(Beginning of RECORDS FOR THE EXERCISE)
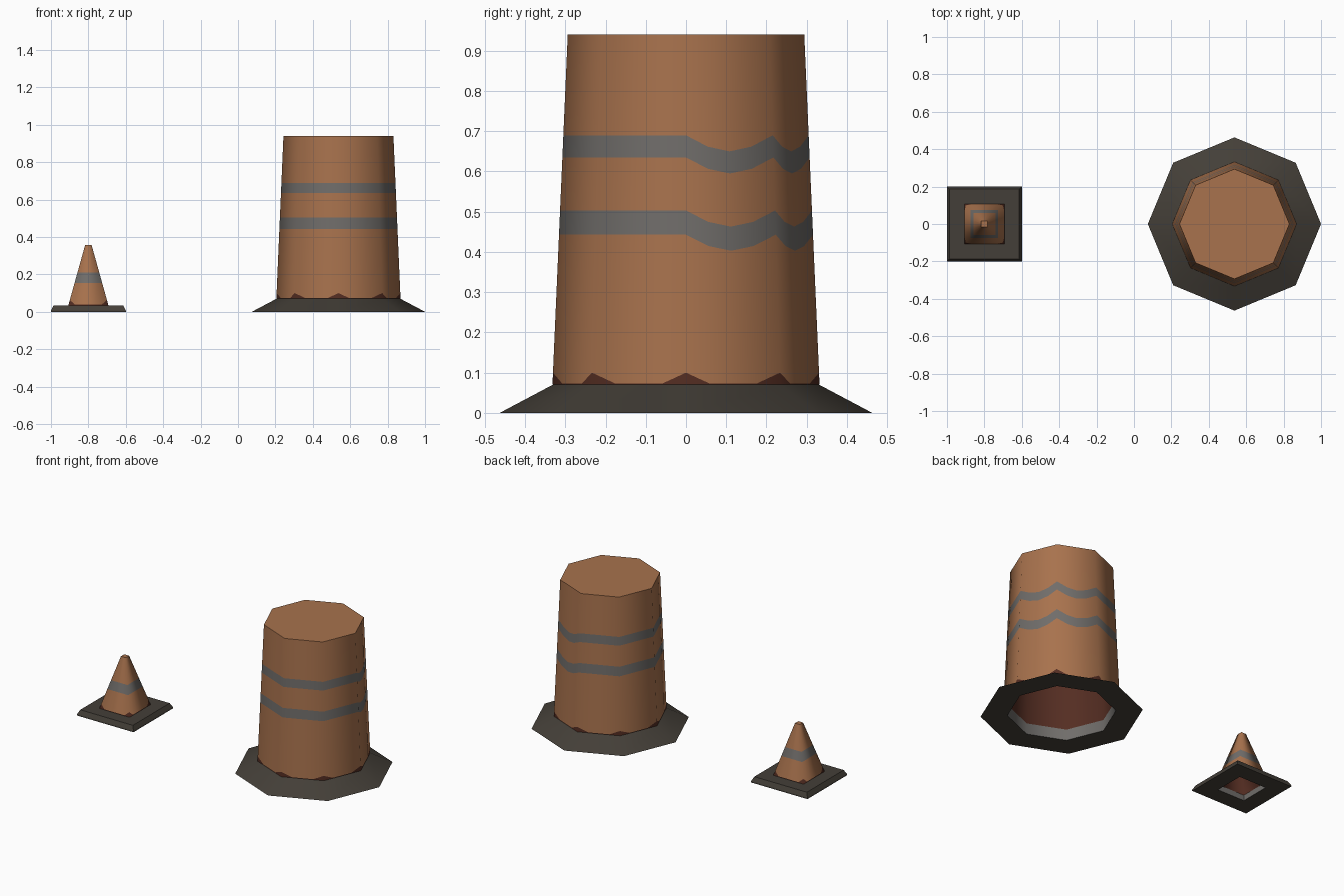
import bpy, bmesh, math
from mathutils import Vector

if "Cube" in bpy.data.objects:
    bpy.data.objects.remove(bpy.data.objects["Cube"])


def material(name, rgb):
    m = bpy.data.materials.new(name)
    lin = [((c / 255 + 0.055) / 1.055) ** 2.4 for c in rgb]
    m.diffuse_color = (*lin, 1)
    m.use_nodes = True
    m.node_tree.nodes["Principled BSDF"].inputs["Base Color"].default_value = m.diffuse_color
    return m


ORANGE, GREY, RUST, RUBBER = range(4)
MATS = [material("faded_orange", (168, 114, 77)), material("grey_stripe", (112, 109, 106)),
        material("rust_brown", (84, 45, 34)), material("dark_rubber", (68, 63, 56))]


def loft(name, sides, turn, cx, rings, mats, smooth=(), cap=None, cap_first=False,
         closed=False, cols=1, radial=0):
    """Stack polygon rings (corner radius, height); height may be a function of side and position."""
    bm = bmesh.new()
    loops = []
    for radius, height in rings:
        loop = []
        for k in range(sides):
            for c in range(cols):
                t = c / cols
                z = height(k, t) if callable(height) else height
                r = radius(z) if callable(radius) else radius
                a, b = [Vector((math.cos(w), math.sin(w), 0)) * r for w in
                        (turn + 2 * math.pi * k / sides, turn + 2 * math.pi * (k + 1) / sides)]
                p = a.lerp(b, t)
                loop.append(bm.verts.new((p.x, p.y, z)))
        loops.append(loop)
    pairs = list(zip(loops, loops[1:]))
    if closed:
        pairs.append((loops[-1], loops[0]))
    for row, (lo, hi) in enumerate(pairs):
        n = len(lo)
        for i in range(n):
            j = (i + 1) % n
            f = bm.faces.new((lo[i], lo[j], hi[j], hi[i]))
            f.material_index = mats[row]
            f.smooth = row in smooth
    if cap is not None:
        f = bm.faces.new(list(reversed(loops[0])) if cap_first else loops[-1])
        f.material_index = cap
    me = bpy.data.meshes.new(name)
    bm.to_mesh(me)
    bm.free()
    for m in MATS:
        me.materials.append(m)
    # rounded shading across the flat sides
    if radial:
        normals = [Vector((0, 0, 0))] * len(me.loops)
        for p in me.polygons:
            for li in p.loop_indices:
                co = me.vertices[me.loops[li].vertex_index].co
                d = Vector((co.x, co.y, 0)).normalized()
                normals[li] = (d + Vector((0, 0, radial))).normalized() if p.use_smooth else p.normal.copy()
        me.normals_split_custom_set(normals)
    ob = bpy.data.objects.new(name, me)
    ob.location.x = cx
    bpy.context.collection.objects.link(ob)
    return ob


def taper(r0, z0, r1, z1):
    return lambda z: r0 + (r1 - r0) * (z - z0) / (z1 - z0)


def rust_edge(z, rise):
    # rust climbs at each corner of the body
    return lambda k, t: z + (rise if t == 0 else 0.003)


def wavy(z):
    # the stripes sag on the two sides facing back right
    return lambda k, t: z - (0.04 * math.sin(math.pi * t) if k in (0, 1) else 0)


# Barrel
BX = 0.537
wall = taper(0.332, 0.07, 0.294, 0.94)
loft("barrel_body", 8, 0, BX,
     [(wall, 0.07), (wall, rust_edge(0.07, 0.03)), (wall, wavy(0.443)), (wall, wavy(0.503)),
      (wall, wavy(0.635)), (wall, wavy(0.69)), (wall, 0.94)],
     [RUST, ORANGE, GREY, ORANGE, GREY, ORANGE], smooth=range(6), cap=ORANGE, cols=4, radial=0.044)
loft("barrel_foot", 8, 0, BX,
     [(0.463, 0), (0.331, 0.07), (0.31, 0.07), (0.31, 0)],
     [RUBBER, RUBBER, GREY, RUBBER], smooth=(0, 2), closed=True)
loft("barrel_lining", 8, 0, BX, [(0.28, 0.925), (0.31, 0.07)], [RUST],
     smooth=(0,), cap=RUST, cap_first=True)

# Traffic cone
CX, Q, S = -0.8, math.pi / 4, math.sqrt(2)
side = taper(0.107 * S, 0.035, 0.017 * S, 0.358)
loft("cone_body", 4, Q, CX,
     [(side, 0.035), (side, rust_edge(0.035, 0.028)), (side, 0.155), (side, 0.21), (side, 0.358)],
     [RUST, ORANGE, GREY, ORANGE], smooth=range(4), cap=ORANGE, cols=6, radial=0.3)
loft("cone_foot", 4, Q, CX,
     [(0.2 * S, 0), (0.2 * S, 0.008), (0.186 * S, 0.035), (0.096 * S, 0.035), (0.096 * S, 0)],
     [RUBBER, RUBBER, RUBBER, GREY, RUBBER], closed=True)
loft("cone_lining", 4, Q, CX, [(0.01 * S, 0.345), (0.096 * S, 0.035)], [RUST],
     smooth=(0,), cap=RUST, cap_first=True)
(End of RECORDS FOR THE EXERCISE)
(Beginning of RECORDS FOR THE EXERCISE)
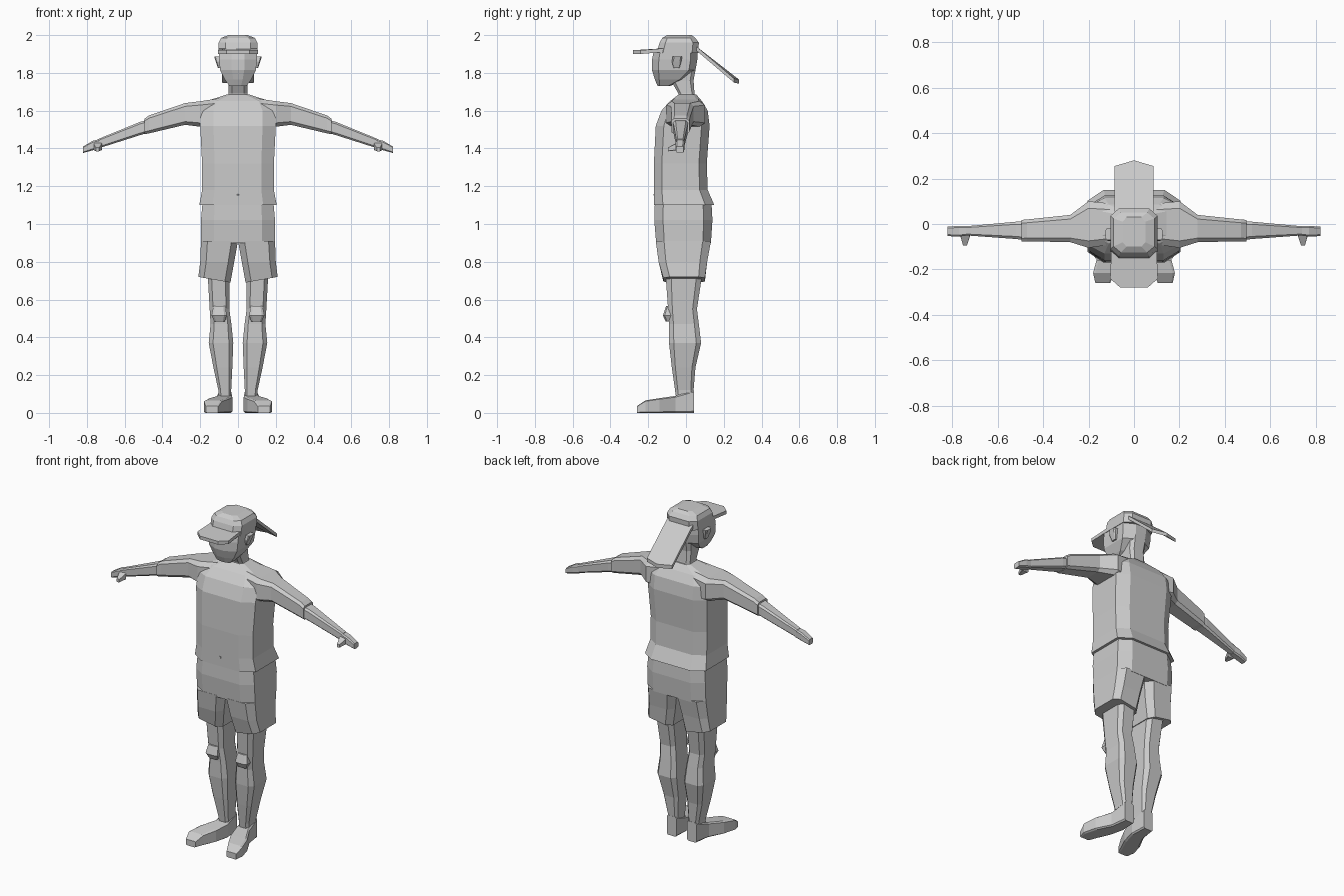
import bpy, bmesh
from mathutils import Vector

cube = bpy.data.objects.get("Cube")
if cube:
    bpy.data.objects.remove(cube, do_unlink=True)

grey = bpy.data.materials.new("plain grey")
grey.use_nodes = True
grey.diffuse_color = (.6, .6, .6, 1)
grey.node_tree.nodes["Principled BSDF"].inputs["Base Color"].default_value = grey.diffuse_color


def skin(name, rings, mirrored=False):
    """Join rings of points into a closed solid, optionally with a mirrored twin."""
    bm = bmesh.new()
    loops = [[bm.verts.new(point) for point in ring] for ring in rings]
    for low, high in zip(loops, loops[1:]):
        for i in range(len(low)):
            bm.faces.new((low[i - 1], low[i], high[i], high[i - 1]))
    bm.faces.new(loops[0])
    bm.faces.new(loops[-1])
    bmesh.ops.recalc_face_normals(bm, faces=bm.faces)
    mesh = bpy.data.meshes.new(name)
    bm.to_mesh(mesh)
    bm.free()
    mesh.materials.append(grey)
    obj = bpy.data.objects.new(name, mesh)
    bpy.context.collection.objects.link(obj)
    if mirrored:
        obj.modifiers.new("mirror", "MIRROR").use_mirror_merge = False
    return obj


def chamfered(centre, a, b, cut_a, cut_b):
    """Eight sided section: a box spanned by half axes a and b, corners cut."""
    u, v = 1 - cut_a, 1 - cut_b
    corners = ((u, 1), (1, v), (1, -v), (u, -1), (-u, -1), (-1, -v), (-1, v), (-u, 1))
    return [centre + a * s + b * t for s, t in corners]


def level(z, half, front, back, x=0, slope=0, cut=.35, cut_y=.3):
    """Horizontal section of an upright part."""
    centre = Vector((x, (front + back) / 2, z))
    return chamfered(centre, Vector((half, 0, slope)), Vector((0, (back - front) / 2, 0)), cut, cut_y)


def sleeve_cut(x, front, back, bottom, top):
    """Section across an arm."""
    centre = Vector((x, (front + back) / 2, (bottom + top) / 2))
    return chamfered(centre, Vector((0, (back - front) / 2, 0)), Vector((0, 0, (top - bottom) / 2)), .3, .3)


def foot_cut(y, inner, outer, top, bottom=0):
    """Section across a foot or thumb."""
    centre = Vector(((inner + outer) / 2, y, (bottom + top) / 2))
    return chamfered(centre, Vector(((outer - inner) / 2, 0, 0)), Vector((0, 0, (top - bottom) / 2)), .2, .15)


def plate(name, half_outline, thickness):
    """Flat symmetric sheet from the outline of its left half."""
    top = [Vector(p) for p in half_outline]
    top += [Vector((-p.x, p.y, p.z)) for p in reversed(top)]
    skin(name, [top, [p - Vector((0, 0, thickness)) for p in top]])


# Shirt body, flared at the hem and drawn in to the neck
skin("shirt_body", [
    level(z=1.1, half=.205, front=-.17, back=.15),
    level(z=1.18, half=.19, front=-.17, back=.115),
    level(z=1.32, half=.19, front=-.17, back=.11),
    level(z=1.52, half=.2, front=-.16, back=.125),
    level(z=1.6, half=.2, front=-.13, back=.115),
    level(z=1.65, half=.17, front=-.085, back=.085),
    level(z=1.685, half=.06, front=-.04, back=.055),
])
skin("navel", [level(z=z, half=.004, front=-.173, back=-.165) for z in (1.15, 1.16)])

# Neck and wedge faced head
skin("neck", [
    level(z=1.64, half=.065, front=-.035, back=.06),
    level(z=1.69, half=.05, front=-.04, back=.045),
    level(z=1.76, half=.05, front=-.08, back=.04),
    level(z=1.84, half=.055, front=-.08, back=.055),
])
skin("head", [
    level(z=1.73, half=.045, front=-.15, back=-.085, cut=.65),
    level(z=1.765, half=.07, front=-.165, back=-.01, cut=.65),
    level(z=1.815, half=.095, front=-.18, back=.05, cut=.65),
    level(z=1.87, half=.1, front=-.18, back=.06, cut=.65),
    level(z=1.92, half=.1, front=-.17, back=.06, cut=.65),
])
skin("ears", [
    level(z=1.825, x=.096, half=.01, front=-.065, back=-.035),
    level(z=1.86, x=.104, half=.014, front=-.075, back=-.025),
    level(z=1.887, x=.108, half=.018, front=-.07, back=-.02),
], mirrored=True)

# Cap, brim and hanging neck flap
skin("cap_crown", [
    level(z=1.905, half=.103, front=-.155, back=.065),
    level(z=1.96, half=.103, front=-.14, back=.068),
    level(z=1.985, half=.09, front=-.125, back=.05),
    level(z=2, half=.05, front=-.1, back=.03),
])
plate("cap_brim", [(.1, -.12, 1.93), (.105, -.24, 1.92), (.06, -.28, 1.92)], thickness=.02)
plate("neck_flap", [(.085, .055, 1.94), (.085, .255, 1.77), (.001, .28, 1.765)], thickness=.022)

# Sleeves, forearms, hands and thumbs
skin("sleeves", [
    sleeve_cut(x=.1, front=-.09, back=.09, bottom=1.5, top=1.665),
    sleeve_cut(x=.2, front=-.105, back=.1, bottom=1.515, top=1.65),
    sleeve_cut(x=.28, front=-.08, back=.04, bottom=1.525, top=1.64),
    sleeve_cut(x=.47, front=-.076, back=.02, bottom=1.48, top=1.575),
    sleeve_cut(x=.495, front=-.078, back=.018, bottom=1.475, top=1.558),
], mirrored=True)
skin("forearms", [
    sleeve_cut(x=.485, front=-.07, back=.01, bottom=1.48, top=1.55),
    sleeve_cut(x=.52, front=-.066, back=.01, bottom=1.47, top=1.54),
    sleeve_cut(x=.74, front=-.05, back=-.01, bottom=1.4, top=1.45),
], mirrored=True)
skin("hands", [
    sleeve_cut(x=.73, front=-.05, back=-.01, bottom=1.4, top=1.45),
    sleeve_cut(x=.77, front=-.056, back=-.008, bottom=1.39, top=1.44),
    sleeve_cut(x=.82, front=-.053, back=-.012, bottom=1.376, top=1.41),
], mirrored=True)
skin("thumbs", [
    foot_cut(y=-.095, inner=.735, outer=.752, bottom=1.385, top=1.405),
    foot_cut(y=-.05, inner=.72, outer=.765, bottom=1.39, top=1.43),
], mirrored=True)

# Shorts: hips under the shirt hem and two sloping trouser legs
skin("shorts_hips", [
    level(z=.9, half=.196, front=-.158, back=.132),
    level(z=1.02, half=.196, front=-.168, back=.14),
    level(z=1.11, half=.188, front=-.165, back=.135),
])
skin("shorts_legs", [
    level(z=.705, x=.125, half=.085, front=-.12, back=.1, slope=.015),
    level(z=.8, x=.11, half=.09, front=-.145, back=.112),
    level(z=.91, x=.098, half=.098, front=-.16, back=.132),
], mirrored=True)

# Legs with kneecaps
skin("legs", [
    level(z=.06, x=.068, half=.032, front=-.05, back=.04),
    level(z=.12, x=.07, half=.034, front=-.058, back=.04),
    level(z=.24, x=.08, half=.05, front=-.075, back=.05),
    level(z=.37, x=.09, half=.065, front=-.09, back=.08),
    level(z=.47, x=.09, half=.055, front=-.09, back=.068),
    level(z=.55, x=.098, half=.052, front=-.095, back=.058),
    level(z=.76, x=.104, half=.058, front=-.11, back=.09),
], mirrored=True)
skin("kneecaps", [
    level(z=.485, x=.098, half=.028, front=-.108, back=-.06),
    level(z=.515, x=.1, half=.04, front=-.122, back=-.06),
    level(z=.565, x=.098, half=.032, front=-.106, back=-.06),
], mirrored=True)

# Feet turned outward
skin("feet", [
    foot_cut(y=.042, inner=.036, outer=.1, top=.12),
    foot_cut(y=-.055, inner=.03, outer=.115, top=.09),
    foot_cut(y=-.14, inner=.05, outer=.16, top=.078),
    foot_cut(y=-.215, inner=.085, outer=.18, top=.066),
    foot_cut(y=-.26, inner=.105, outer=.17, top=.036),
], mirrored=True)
(End of RECORDS FOR THE EXERCISE)
**DIRECTIONS:**
In the data above, find the line with "bm.faces.new(loops[0])" and the line with "centre = Vector((x, (front + back) / 2, (bottom". Retype both, plus every line between them, exactly.

**TASK RESULT:**
    bm.faces.new(loops[0])
    bm.faces.new(loops[-1])
    bmesh.ops.recalc_face_normals(bm, faces=bm.faces)
    mesh = bpy.data.meshes.new(name)
    bm.to_mesh(mesh)
    bm.free()
    mesh.materials.append(grey)
    obj = bpy.data.objects.new(name, mesh)
    bpy.context.collection.objects.link(obj)
    if mirrored:
        obj.modifiers.new("mirror", "MIRROR").use_mirror_merge = False
    return obj


def chamfered(centre, a, b, cut_a, cut_b):
    """Eight sided section: a box spanned by half axes a and b, corners cut."""
    u, v = 1 - cut_a, 1 - cut_b
    corners = ((u, 1), (1, v), (1, -v), (u, -1), (-u, -1), (-1, -v), (-1, v), (-u, 1))
    return [centre + a * s + b * t for s, t in corners]


def level(z, half, front, back, x=0, slope=0, cut=.35, cut_y=.3):
    """Horizontal section of an upright part."""
    centre = Vector((x, (front + back) / 2, z))
    return chamfered(centre, Vector((half, 0, slope)), Vector((0, (back - front) / 2, 0)), cut, cut_y)


def sleeve_cut(x, front, back, bottom, top):
    """Section across an arm."""
    centre = Vector((x, (front + back) / 2, (bottom + top) / 2))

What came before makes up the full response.